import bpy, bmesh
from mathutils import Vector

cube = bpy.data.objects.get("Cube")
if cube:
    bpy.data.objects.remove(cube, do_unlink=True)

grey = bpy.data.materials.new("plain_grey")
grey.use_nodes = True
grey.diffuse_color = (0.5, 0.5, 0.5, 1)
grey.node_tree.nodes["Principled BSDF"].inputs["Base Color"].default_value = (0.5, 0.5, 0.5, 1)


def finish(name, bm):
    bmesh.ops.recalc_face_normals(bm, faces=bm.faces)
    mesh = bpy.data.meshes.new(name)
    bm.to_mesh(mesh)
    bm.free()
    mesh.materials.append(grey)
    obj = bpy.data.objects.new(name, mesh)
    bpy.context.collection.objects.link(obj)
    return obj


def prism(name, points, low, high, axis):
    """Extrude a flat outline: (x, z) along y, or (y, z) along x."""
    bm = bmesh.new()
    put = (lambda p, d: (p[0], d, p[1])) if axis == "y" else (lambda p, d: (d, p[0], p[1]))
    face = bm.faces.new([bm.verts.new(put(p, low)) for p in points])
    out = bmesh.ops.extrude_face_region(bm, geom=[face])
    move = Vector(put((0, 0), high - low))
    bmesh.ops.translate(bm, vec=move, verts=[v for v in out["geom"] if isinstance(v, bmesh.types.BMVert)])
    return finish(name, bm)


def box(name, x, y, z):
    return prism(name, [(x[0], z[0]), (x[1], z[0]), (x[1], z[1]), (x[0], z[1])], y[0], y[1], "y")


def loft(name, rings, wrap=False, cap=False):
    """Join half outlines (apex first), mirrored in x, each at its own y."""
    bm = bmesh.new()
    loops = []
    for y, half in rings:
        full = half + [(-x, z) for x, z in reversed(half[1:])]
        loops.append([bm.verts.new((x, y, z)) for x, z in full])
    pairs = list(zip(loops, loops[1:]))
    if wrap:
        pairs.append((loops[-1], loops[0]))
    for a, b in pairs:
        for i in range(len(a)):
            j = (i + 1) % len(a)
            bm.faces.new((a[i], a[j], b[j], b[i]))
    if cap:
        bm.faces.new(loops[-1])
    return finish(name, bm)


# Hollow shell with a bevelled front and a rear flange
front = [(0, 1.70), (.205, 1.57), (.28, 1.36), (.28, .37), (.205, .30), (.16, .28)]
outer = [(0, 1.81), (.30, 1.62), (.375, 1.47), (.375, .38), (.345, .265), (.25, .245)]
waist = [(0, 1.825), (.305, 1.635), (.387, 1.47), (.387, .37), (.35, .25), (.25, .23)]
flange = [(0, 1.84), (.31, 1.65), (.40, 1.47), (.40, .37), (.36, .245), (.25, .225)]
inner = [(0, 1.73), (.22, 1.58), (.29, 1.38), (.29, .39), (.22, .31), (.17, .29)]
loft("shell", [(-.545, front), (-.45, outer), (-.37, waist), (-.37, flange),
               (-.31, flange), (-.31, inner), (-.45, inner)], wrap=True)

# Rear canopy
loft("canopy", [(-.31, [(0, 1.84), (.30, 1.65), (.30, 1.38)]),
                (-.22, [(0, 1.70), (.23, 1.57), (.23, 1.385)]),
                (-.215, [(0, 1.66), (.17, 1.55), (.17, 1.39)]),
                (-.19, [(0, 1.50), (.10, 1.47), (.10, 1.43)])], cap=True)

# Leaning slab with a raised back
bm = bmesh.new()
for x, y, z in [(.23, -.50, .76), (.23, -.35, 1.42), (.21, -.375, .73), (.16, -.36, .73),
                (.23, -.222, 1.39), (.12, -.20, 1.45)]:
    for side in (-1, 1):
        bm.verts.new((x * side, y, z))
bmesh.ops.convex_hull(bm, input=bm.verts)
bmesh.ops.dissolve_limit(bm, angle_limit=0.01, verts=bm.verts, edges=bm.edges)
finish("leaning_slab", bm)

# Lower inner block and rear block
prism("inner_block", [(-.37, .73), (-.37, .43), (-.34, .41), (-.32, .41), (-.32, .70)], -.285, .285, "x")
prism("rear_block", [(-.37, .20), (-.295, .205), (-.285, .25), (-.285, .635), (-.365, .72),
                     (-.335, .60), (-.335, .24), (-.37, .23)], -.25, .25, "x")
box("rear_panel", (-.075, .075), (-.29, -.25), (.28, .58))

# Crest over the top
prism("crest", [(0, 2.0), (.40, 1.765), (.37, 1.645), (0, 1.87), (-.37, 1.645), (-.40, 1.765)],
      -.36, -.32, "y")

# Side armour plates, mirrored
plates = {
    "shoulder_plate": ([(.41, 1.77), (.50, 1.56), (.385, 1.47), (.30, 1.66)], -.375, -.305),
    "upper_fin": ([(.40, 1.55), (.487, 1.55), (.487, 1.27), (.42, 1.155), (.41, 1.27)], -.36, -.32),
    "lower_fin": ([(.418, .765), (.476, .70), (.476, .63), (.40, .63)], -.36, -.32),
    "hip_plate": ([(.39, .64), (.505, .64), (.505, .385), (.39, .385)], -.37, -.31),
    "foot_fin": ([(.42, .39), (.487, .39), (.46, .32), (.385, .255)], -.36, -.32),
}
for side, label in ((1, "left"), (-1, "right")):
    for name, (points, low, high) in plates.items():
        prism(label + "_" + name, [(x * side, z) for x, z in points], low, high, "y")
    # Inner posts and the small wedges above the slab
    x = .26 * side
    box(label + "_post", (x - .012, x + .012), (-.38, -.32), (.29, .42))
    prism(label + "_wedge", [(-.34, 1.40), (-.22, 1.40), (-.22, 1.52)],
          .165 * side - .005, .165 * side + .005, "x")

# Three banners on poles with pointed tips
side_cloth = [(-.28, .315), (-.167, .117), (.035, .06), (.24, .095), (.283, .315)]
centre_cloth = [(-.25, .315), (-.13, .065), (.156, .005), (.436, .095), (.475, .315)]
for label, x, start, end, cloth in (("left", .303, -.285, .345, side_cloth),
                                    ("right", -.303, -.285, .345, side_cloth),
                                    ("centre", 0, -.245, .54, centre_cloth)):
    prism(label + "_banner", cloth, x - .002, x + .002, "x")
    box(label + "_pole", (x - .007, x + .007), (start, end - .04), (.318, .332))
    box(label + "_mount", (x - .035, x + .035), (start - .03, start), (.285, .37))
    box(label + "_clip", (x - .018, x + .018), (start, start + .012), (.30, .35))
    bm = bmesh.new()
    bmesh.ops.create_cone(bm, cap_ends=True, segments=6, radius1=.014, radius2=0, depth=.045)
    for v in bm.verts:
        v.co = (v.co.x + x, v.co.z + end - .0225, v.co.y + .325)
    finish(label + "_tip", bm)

==============================

**HOW TO COMPLETE THIS TASK:** Could you reproduce all of the material above, exactly as it reads?

**TASK SOLUTION:**
import bpy, bmesh
from mathutils import Vector

cube = bpy.data.objects.get("Cube")
if cube:
    bpy.data.objects.remove(cube, do_unlink=True)

grey = bpy.data.materials.new("plain_grey")
grey.use_nodes = True
grey.diffuse_color = (0.5, 0.5, 0.5, 1)
grey.node_tree.nodes["Principled BSDF"].inputs["Base Color"].default_value = (0.5, 0.5, 0.5, 1)


def finish(name, bm):
    bmesh.ops.recalc_face_normals(bm, faces=bm.faces)
    mesh = bpy.data.meshes.new(name)
    bm.to_mesh(mesh)
    bm.free()
    mesh.materials.append(grey)
    obj = bpy.data.objects.new(name, mesh)
    bpy.context.collection.objects.link(obj)
    return obj


def prism(name, points, low, high, axis):
    """Extrude a flat outline: (x, z) along y, or (y, z) along x."""
    bm = bmesh.new()
    put = (lambda p, d: (p[0], d, p[1])) if axis == "y" else (lambda p, d: (d, p[0], p[1]))
    face = bm.faces.new([bm.verts.new(put(p, low)) for p in points])
    out = bmesh.ops.extrude_face_region(bm, geom=[face])
    move = Vector(put((0, 0), high - low))
    bmesh.ops.translate(bm, vec=move, verts=[v for v in out["geom"] if isinstance(v, bmesh.types.BMVert)])
    return finish(name, bm)


def box(name, x, y, z):
    return prism(name, [(x[0], z[0]), (x[1], z[0]), (x[1], z[1]), (x[0], z[1])], y[0], y[1], "y")


def loft(name, rings, wrap=False, cap=False):
    """Join half outlines (apex first), mirrored in x, each at its own y."""
    bm = bmesh.new()
    loops = []
    for y, half in rings:
        full = half + [(-x, z) for x, z in reversed(half[1:])]
        loops.append([bm.verts.new((x, y, z)) for x, z in full])
    pairs = list(zip(loops, loops[1:]))
    if wrap:
        pairs.append((loops[-1], loops[0]))
    for a, b in pairs:
        for i in range(len(a)):
            j = (i + 1) % len(a)
            bm.faces.new((a[i], a[j], b[j], b[i]))
    if cap:
        bm.faces.new(loops[-1])
    return finish(name, bm)


# Hollow shell with a bevelled front and a rear flange
front = [(0, 1.70), (.205, 1.57), (.28, 1.36), (.28, .37), (.205, .30), (.16, .28)]
outer = [(0, 1.81), (.30, 1.62), (.375, 1.47), (.375, .38), (.345, .265), (.25, .245)]
waist = [(0, 1.825), (.305, 1.635), (.387, 1.47), (.387, .37), (.35, .25), (.25, .23)]
flange = [(0, 1.84), (.31, 1.65), (.40, 1.47), (.40, .37), (.36, .245), (.25, .225)]
inner = [(0, 1.73), (.22, 1.58), (.29, 1.38), (.29, .39), (.22, .31), (.17, .29)]
loft("shell", [(-.545, front), (-.45, outer), (-.37, waist), (-.37, flange),
               (-.31, flange), (-.31, inner), (-.45, inner)], wrap=True)

# Rear canopy
loft("canopy", [(-.31, [(0, 1.84), (.30, 1.65), (.30, 1.38)]),
                (-.22, [(0, 1.70), (.23, 1.57), (.23, 1.385)]),
                (-.215, [(0, 1.66), (.17, 1.55), (.17, 1.39)]),
                (-.19, [(0, 1.50), (.10, 1.47), (.10, 1.43)])], cap=True)

# Leaning slab with a raised back
bm = bmesh.new()
for x, y, z in [(.23, -.50, .76), (.23, -.35, 1.42), (.21, -.375, .73), (.16, -.36, .73),
                (.23, -.222, 1.39), (.12, -.20, 1.45)]:
    for side in (-1, 1):
        bm.verts.new((x * side, y, z))
bmesh.ops.convex_hull(bm, input=bm.verts)
bmesh.ops.dissolve_limit(bm, angle_limit=0.01, verts=bm.verts, edges=bm.edges)
finish("leaning_slab", bm)

# Lower inner block and rear block
prism("inner_block", [(-.37, .73), (-.37, .43), (-.34, .41), (-.32, .41), (-.32, .70)], -.285, .285, "x")
prism("rear_block", [(-.37, .20), (-.295, .205), (-.285, .25), (-.285, .635), (-.365, .72),
                     (-.335, .60), (-.335, .24), (-.37, .23)], -.25, .25, "x")
box("rear_panel", (-.075, .075), (-.29, -.25), (.28, .58))

# Crest over the top
prism("crest", [(0, 2.0), (.40, 1.765), (.37, 1.645), (0, 1.87), (-.37, 1.645), (-.40, 1.765)],
      -.36, -.32, "y")

# Side armour plates, mirrored
plates = {
    "shoulder_plate": ([(.41, 1.77), (.50, 1.56), (.385, 1.47), (.30, 1.66)], -.375, -.305),
    "upper_fin": ([(.40, 1.55), (.487, 1.55), (.487, 1.27), (.42, 1.155), (.41, 1.27)], -.36, -.32),
    "lower_fin": ([(.418, .765), (.476, .70), (.476, .63), (.40, .63)], -.36, -.32),
    "hip_plate": ([(.39, .64), (.505, .64), (.505, .385), (.39, .385)], -.37, -.31),
    "foot_fin": ([(.42, .39), (.487, .39), (.46, .32), (.385, .255)], -.36, -.32),
}
for side, label in ((1, "left"), (-1, "right")):
    for name, (points, low, high) in plates.items():
        prism(label + "_" + name, [(x * side, z) for x, z in points], low, high, "y")
    # Inner posts and the small wedges above the slab
    x = .26 * side
    box(label + "_post", (x - .012, x + .012), (-.38, -.32), (.29, .42))
    prism(label + "_wedge", [(-.34, 1.40), (-.22, 1.40), (-.22, 1.52)],
          .165 * side - .005, .165 * side + .005, "x")

# Three banners on poles with pointed tips
side_cloth = [(-.28, .315), (-.167, .117), (.035, .06), (.24, .095), (.283, .315)]
centre_cloth = [(-.25, .315), (-.13, .065), (.156, .005), (.436, .095), (.475, .315)]
for label, x, start, end, cloth in (("left", .303, -.285, .345, side_cloth),
                                    ("right", -.303, -.285, .345, side_cloth),
                                    ("centre", 0, -.245, .54, centre_cloth)):
    prism(label + "_banner", cloth, x - .002, x + .002, "x")
    box(label + "_pole", (x - .007, x + .007), (start, end - .04), (.318, .332))
    box(label + "_mount", (x - .035, x + .035), (start - .03, start), (.285, .37))
    box(label + "_clip", (x - .018, x + .018), (start, start + .012), (.30, .35))
    bm = bmesh.new()
    bmesh.ops.create_cone(bm, cap_ends=True, segments=6, radius1=.014, radius2=0, depth=.045)
    for v in bm.verts:
        v.co = (v.co.x + x, v.co.z + end - .0225, v.co.y + .325)
    finish(label + "_tip", bm)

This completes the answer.